When competing on the Italian market, companies should be aware of the legal tools available to protect their rights, even beyond those limited dispositions specifically focused on the protection of trademarks, patents, and other IP rights.

As a matter of fact, Italian law has robust protections available in the area of unfair competition. Indeed, an act of competition can be defined, in certain circumstances, as being “unfair” and punished according to the provisions covered by article 2598 of the Italian Civil Code (“ICC”).

Article 2598 ICC sets forth three different scenarios that can be sanctioned as unfair competition. However, this article will only focus on one specific category of commercial behaviour, i.e., the slavish imitation of a competitor’s product, governed in subsection (1) of Article 2598 ICC.

To correctly understand how and when slavish imitation occurs, it is important to remember that the guiding light, which lawmakers intended to avoid in creating these protections, is the existence of a risk of confusion for consumers. More specifically, the relevant legal provisions seek to avoid confusion of the average consumer, whose attention is generally drawn to the overall appearance of a product. When the shape of a product is imitated by a competitor in such a manner that leaves the average consumer in a situation where they are unable to perceive the different origins of the original product and the imitation, such imitation might be considered as “slavish” and, if so, can be challenged as an act of unfair competition.

However, establishing a case of slavish imitation is not as straightforward as it might appear at first glance because, according to established jurisprudence, slavish imitation exists only when two requirements are fulfilled: the imitated product must have 1) a sufficient degree of originality (novelty), and 2) distinctive character. These two requirements are cumulative.

In this respect, a recent decision of the Italian Supreme Court (order n. 4340 of February 10, 2022) applied these principles, holding that the mere fact that a competitor reproduced the shape of a product that was – or could have been – protected by a utility model (or by a design), is not per se sufficient to fulfil the requirements of slavish imitation. Indeed, the Court stressed that to establish slavish imitation, it is in fact necessary to demonstrate that the average consumer’s perception is such that they experience confusion as to the origin of similar products, and that this may happen only when the shape allegedly copied is new and distinctive.

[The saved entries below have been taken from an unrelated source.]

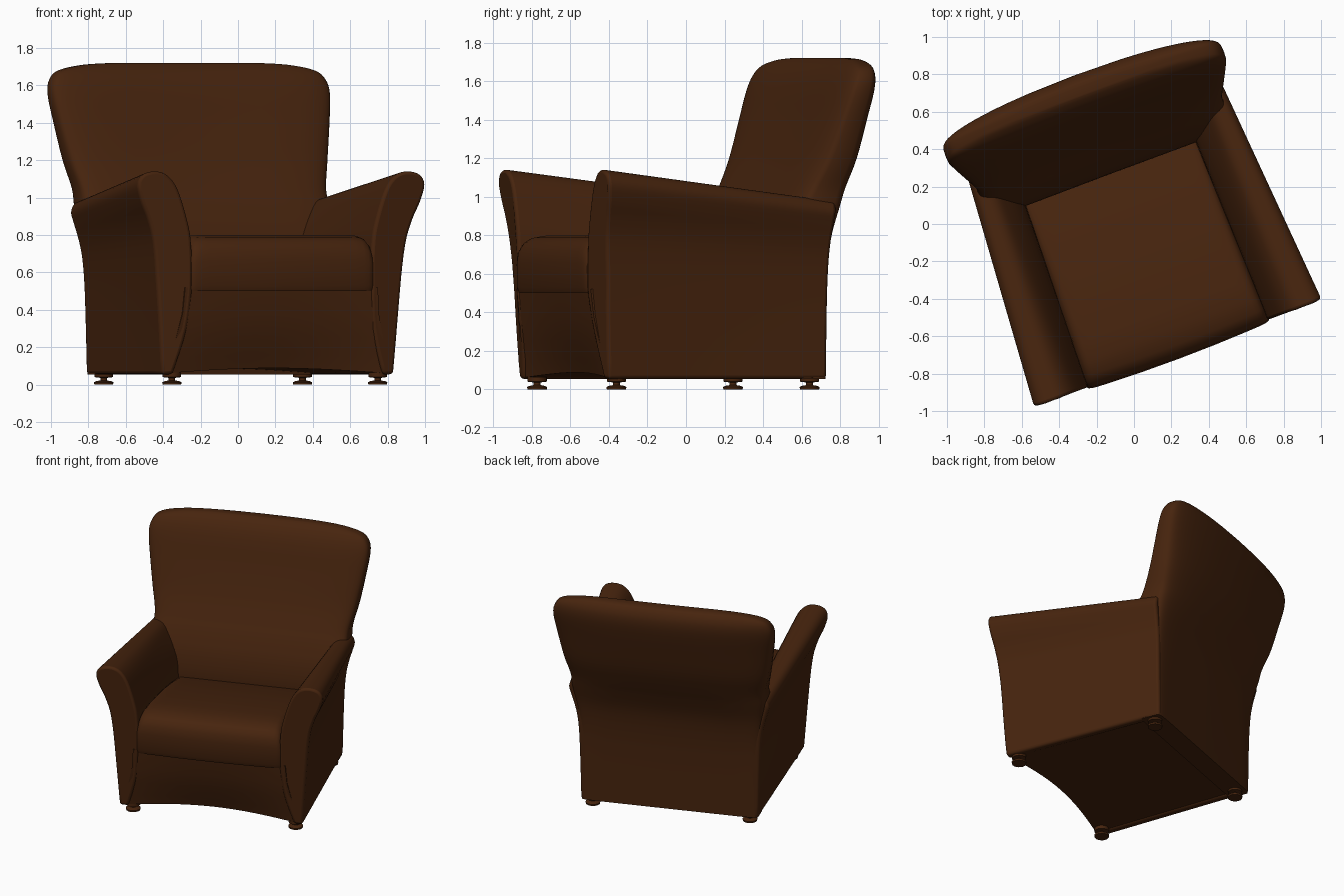
import bpy, bmesh, math
from mathutils import Matrix

if "Cube" in bpy.data.objects:
    bpy.data.objects.remove(bpy.data.objects["Cube"])

# The chair is modelled square to its own axes, then turned on the floor
PLACE = Matrix.Rotation(math.radians(20.5), 4, 'Z') @ Matrix.Translation((-0.022, 0, 0))

leather = bpy.data.materials.new("brown leather")
leather.diffuse_color = (0.062, 0.0175, 0.0042, 1)
leather.use_nodes = True
leather.node_tree.nodes["Principled BSDF"].inputs["Base Color"].default_value = leather.diffuse_color


def curve(pts, steps=4):
    """Catmull-Rom resampling of points of any dimension."""
    out = []
    for i in range(len(pts) - 1):
        a, b = pts[max(i - 1, 0)], pts[i]
        c, d = pts[i + 1], pts[min(i + 2, len(pts) - 1)]
        for k in range(steps):
            t = k / steps
            out.append(tuple(
                0.5 * (2 * q + (r - p) * t + (2 * p - 5 * q + 4 * r - s) * t * t
                       + (3 * q - p - 3 * r + s) * t ** 3)
                for p, q, r, s in zip(a, b, c, d)))
    return out + [tuple(pts[-1])]


def finish(name, bm, bevel=0, angle=40):
    bmesh.ops.recalc_face_normals(bm, faces=bm.faces)
    me = bpy.data.meshes.new(name)
    bm.to_mesh(me)
    bm.free()
    me.materials.append(leather)
    ob = bpy.data.objects.new(name, me)
    bpy.context.collection.objects.link(ob)
    ob.matrix_world = PLACE
    if bevel:
        m = ob.modifiers.new("round edges", 'BEVEL')
        m.width, m.segments = bevel, 3
        m.limit_method, m.angle_limit = 'ANGLE', math.radians(50)
        m.use_clamp_overlap = False
    bpy.ops.object.select_all(action='DESELECT')
    ob.select_set(True)
    bpy.context.view_layer.objects.active = ob
    bpy.ops.object.shade_smooth_by_angle(angle=math.radians(angle))
    return ob


def loft(name, rings, caps=(True, True), bevel=0):
    bm = bmesh.new()
    vs = [[bm.verts.new(p) for p in r] for r in rings]
    n = len(vs[0])
    for a, b in zip(vs, vs[1:]):
        for i in range(n):
            j = (i + 1) % n
            bm.faces.new((a[i], a[j], b[j], b[i]))
    if caps[0]:
        bm.faces.new(vs[0])
    if caps[1]:
        bm.faces.new(vs[-1])
    return finish(name, bm, bevel)


# Backrest: rows of height, half width, front, rear, bow, corner roundness
rows = curve([
    (0.055, 0.638, 0.40, 0.555, 0, 0.15), (0.4, 0.645, 0.33, 0.56, 0.005, 0.15),
    (0.62, 0.655, 0.295, 0.572, 0.01, 0.18), (0.8, 0.675, 0.315, 0.60, 0.015, 0.22),
    (0.95, 0.70, 0.37, 0.655, 0.025, 0.32), (1.05, 0.705, 0.42, 0.70, 0.035, 0.4),
    (1.2, 0.74, 0.49, 0.76, 0.04, 0.45), (1.4, 0.775, 0.565, 0.815, 0.05, 0.48),
    (1.55, 0.795, 0.615, 0.85, 0.05, 0.5), (1.63, 0.78, 0.65, 0.855, 0.05, 0.5),
    (1.68, 0.725, 0.685, 0.84, 0.05, 0.5), (1.71, 0.58, 0.72, 0.815, 0.05, 0.5),
    (1.72, 0.40, 0.74, 0.79, 0.05, 0.5)])
rings = []
for z, w, vf, vr, bow, e in rows:
    ring = []
    for k in range(56):
        c, s = math.cos(math.tau * k / 56), math.sin(math.tau * k / 56)
        u = w * math.copysign(abs(c) ** e, c) if abs(c) > 1e-6 else 0
        s = math.copysign(abs(s) ** e, s) if abs(s) > 1e-6 else 0
        f = (1 + s) / 2
        ring.append((u, vf + (vr - vf) * f - bow * (0.6 + 0.4 * f) * (u / 0.79) ** 2, z))
    rings.append(ring)
loft("backrest", rings)

# Armrests: flared, rolled profile, lower and slimmer towards the rear
arm_front = curve([(0.60, 0.055), (0.53, 0.3), (0.51, 0.55), (0.515, 0.75), (0.535, 0.87),
                   (0.59, 1.04), (0.65, 1.12), (0.72, 1.142), (0.79, 1.125), (0.82, 1.07),
                   (0.798, 0.98), (0.755, 0.88), (0.72, 0.75), (0.695, 0.5), (0.662, 0.055)])
arm_rear = curve([(0.58, 0.055), (0.50, 0.3), (0.48, 0.55), (0.485, 0.72), (0.52, 0.82),
                  (0.57, 0.90), (0.61, 0.955), (0.655, 0.975), (0.70, 0.965), (0.722, 0.92),
                  (0.708, 0.86), (0.685, 0.78), (0.665, 0.68), (0.652, 0.5), (0.64, 0.055)])
for side, label in ((-1, "left"), (1, "right")):
    rings = []
    for k in range(9):
        t = k / 8
        ring = []
        for i, ((a, za), (b, zb)) in enumerate(zip(arm_front, arm_rear)):
            inner = -0.665 - 0.068 * min(1, za / 0.5)
            outer = -0.665 - 0.068 * (za / 1.14) ** 1.5
            blend = min(1, max(0, (a - 0.6) / 0.1)) if i > 30 else 0
            front = inner + (outer - inner) * blend
            rear = 0.55 + 0.03 * zb ** 4
            ring.append((side * (a + (b - a) * t), front + (rear - front) * t, za + (zb - za) * t))
        rings.append(ring)
    loft(label + "_armrest", rings, bevel=0.018)

# Base: front panel hollows towards the floor, underside arched across
rings = []
for z, w, front, dent, arch in ((0.06, 0.635, -0.662, 0.06, 0.028), (0.14, 0.62, -0.672, 0.045, 0.018),
                                (0.25, 0.59, -0.692, 0.025, 0.005), (0.38, 0.56, -0.712, 0.01, 0),
                                (0.52, 0.55, -0.725, 0, 0)):
    us = [-1 + k / 8 for k in range(17)]
    hump = [math.cos(u * math.pi / 2) for u in us]
    row = [(u * w, front + dent * h, z + arch * h) for u, h in zip(us, hump)]
    rear = [(u * w, 0.5, z + arch * h) for u, h in zip(us, hump)]
    rings.append(row + rear[::-1])
base = loft("base", rings, caps=(False, True))
bm = bmesh.new()
bm.from_mesh(base.data)
bm.verts.ensure_lookup_table()
for k in range(16):
    bm.faces.new([bm.verts[i] for i in (k, k + 1, 32 - k, 33 - k)])
bmesh.ops.recalc_face_normals(bm, faces=bm.faces)
bm.to_mesh(base.data)
bm.free()

# Seat cushion: rolled over at the front, sloping down to the backrest
rings = []
section = [(-0.73, 0.50), (-0.742, 0.53), (-0.744, 0.66), (-0.737, 0.72), (-0.71, 0.765),
           (-0.67, 0.788), (-0.60, 0.80), (-0.5, 0.797), (-0.3, 0.77), (-0.1, 0.735),
           (0.1, 0.69), (0.3, 0.63), (0.36, 0.61), (0.36, 0.50)]
for u, drop in ((-1, 0.07), (-0.985, 0.035), (-0.95, 0.012), (-0.9, 0.003), (-0.8, 0), (-0.4, 0),
                (0, 0), (0.4, 0), (0.8, 0), (0.9, 0.003), (0.95, 0.012), (0.985, 0.035), (1, 0.07)):
    ring = []
    for v, z in section:
        half = 0.518 - 0.03 * (v + 0.74) / 1.04
        crown = 0.015 * (1 - u * u) if v < -0.6 else 0
        ring.append((u * half, v - crown + (drop * 0.15 if v < -0.6 else 0),
                     z - drop * min(1, max(0, (z - 0.6) / 0.2))))
    rings.append(ring)
loft("seat_cushion", rings)

# Feet: swivel glides with a floor disc, stem and mounting plate
for x, y, label in ((-0.58, -0.6, "front_left"), (0.595, -0.6, "front_right"),
                    (-0.565, 0.48, "back_left"), (0.57, 0.48, "back_right")):
    rings = []
    for r, z in ((0.05, 0), (0.052, 0.012), (0.04, 0.018), (0.018, 0.022),
                 (0.018, 0.036), (0.05, 0.04), (0.05, 0.065)):
        rings.append([(x + r * math.cos(math.tau * k / 20), y + r * math.sin(math.tau * k / 20), z)
                      for k in range(20)])
    loft(label + "_foot", rings)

To better understand the Court’s reference to the utility model above mentioned, it is useful to briefly recall that, in Italy, it is possible to protect a new technical form of an industrial product. More specifically, the innovative improvement of the technical performance of an existing product can be protected by a utility model patent. The requirements for validity of a utility model are the same as those for patents: i.e. novelty, originality, industrial application. An inventive step is also required, though the qualitative level differs from that required for patents, in the sense that it is sufficient that the innovation impacts on even marginal aspects of the product. As to the duration, utility models are valid for ten years from the filing date.

In the case at issue, the company Somm S.r.l. had produced – since 1960 – a special metallic shelter used to protect parked cars from the sun and from hail. Said shelter was characterized by having the shape of seagull wings, which the company indicated was protected by a utility model. Somm S.r.l. claimed that this shape had been slavishly imitated by the company CML S.r.l..

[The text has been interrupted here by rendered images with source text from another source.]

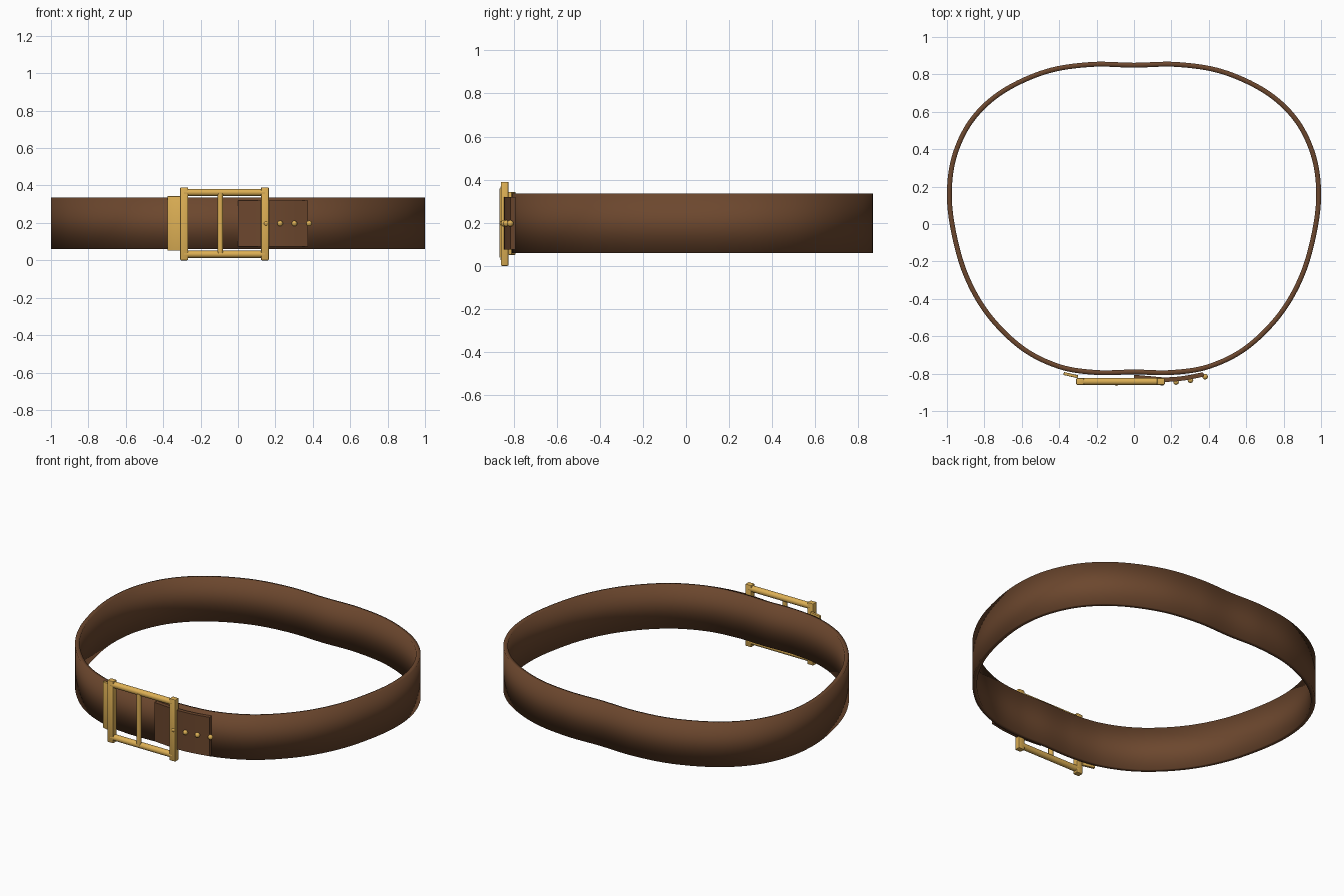
import bpy, bmesh, math
from mathutils import Vector, Matrix

if "Cube" in bpy.data.objects:
    bpy.data.objects.remove(bpy.data.objects["Cube"])


def material(name, rgb):
    m = bpy.data.materials.new(name)
    m.diffuse_color = (*rgb, 1)
    m.use_nodes = True
    m.node_tree.nodes["Principled BSDF"].inputs["Base Color"].default_value = m.diffuse_color
    return m


LEATHER = material("brown_leather", (0.15, 0.063, 0.027))
BRASS = material("brass", (0.72, 0.43, 0.09))


def finish(name, bm, mat, angle=None):
    bmesh.ops.recalc_face_normals(bm, faces=bm.faces)
    me = bpy.data.meshes.new(name)
    bm.to_mesh(me)
    bm.free()
    me.materials.append(mat)
    ob = bpy.data.objects.new(name, me)
    bpy.context.collection.objects.link(ob)
    me.shade_smooth()
    if angle:
        bpy.ops.object.select_all(action='DESELECT')
        ob.select_set(True)
        bpy.context.view_layer.objects.active = ob
        bpy.ops.object.shade_smooth_by_angle(angle=math.radians(angle))
    return ob


def spline(pts, closed, steps=8):
    """Catmull-Rom samples through 2D points."""
    p = [Vector(q) for q in pts]
    n = len(p)
    if not closed:
        p = [2 * p[0] - p[1]] + p + [2 * p[-1] - p[-2]]
    out = []
    for i in range(n if closed else n - 1):
        a, b, c, d = [p[(i + k - (1 if closed else 0)) % len(p)] for k in range(4)]
        for s in range(steps):
            t = s / steps
            out.append(0.5 * (2 * b + (c - a) * t + (2 * a - 5 * b + 4 * c - d) * t * t
                              + (3 * b - a - 3 * c + d) * t ** 3))
    return out if closed else out + [p[-2]]


def strap(name, path, thick, z0, z1, closed, mat):
    """Sweep a flat upright rectangle along a path."""
    bm, rings, n = bmesh.new(), [], len(path)
    for i, q in enumerate(path):
        a = path[(i - 1) % n] if closed else path[max(i - 1, 0)]
        b = path[(i + 1) % n] if closed else path[min(i + 1, n - 1)]
        t = (b - a).normalized()
        off = Vector((t.y, -t.x)) * thick / 2
        rings.append([bm.verts.new((*(q + off * s), z))
                      for s, z in ((1, z0), (1, z1), (-1, z1), (-1, z0))])
    for i in range(n if closed else n - 1):
        r, s = rings[i], rings[(i + 1) % n]
        for k in range(4):
            bm.faces.new((r[k], r[(k + 1) % 4], s[(k + 1) % 4], s[k]))
    if not closed:
        bm.faces.new(rings[0])
        bm.faces.new(rings[-1])
    return finish(name, bm, mat, None if closed else 40)


def bar(name, start, end, r):
    a, b = Vector(start), Vector(end)
    rot = Vector((0, 0, 1)).rotation_difference(b - a).to_matrix().to_4x4()
    bm = bmesh.new()
    bmesh.ops.create_cone(bm, cap_ends=True, segments=16, radius1=r, radius2=r,
                          depth=(b - a).length, matrix=Matrix.Translation((a + b) / 2) @ rot)
    return finish(name, bm, BRASS, 40)


def box(name, loc, size, turn=0, bevel=0.005):
    bm = bmesh.new()
    bmesh.ops.create_cube(bm, size=1, matrix=Matrix.Diagonal((*size, 1)))
    bmesh.ops.bevel(bm, geom=bm.edges[:], offset=bevel, segments=2, affect='EDGES', profile=0.5)
    bm.transform(Matrix.Translation(loc) @ Matrix.Rotation(turn, 4, 'Z'))
    return finish(name, bm, BRASS, 40)


# Waist loop: right half of the outline, mirrored to the left
half = [(0.2, -0.794), (0.4, -0.762), (0.6, -0.662), (0.78, -0.483), (0.9, -0.27),
        (0.967, -0.03), (0.987, 0.18), (0.955, 0.38), (0.86, 0.565), (0.7, 0.71),
        (0.47, 0.815), (0.23, 0.853)]
loop = [(0, -0.791)] + half + [(0, 0.849)] + [(-x, y) for x, y in reversed(half)]
strap("belt_strap", spline(loop, True), 0.026, 0.06, 0.335, True, LEATHER)

# Overlapping strap end
tail = [(0, -0.818), (0.09, -0.826), (0.17, -0.832), (0.27, -0.824), (0.372, -0.804)]
strap("strap_tail", spline(tail, False, 5), 0.024, 0.075, 0.32, False, LEATHER)

# Buckle frame
for side, x in (("left", -0.288), ("right", 0.144)):
    box(f"buckle_{side}_side", (x, -0.842, 0.195), (0.042, 0.036, 0.39))
for level, z in (("bottom", 0.032), ("top", 0.363)):
    bar(f"buckle_{level}_bar", (-0.288, -0.842, z), (0.144, -0.842, z), 0.019)

# Buckle prong
bar("buckle_prong", (-0.094, -0.85, 0.038), (-0.094, -0.85, 0.358), 0.015)

# Keeper beside the buckle
box("belt_keeper", (-0.338, -0.808, 0.197), (0.078, 0.016, 0.292), math.radians(-13), 0.003)

# Studs along the strap end
for i, (x, y) in enumerate(((0.15, -0.850), (0.225, -0.845), (0.302, -0.835), (0.38, -0.816))):
    bm = bmesh.new()
    bmesh.ops.create_uvsphere(bm, u_segments=16, v_segments=10, radius=0.015,
                              matrix=Matrix.Translation((x, y, 0.197)))
    finish(f"stud_{i + 1}", bm, BRASS)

This case escalated to the Supreme Court, following a long procedural history. At first instance, the judges noted that the utility model had been abandoned by the claimant and that, in any case, the utility model invoked did not cover the “seagull wings shape” at issue, but the shape of another shelter, albeit very similar. The First Instance Court however concluded that the shape was nonetheless aesthetically new and distinctive, and found CML S.r.l. liable for unfair competition.

In the second instance proceedings, the Court of Appeal reversed this decision, observing that the evidence submitted was not sufficient to prove that the relevant consumers perceived the seagull wings shape as a product originating from the company Somm S.r.l., nor that it had been the first shelter with such a shape to be commercialized on the market. Accordingly, the Court of Appeal held that the shape invoked was not new or distinctive, and that Somm S.r.l. had not proven a risk of confusion for customers.

Somm S.r.l. appealed the decision before the Supreme Court, which however rejected the appeal and confirmed the Court of Appeal’s reasoning. The Supreme Court also held that when a claim of unfair competition for slavish imitation is raised and formulated as a claim strictly dependant on the infringement of a utility model, then a declaration of invalidity of such model would automatically exclude unfair competition. In other words, the claimant would have had to provide other grounds to show that the shape in question satisfied the requirements for protection, even aside from whether it is covered by a utility model.

To conclude, to successfully protect the shape of a product in an action for unfair competition for slavish imitation, the claimant must demonstrate that the shape is new and distinctive, and that the presence of a competing, imitation product raises a risk of confusion for consumers. While holding a registration for a utility model or design for the shape in question may be helpful in meeting this burden of proof, the IP right holder is advised to broaden their claims, and seek to satisfy these requirements even aside from the existence of the registered right, which meanwhile can form the basis for a claim of infringement. That all considered, starting a legal action against a competitor by invoking unfair competition and infringement of a registered IP right may therefore be a good strategy, providing that the respective requirements for both causes of action are fulfilled.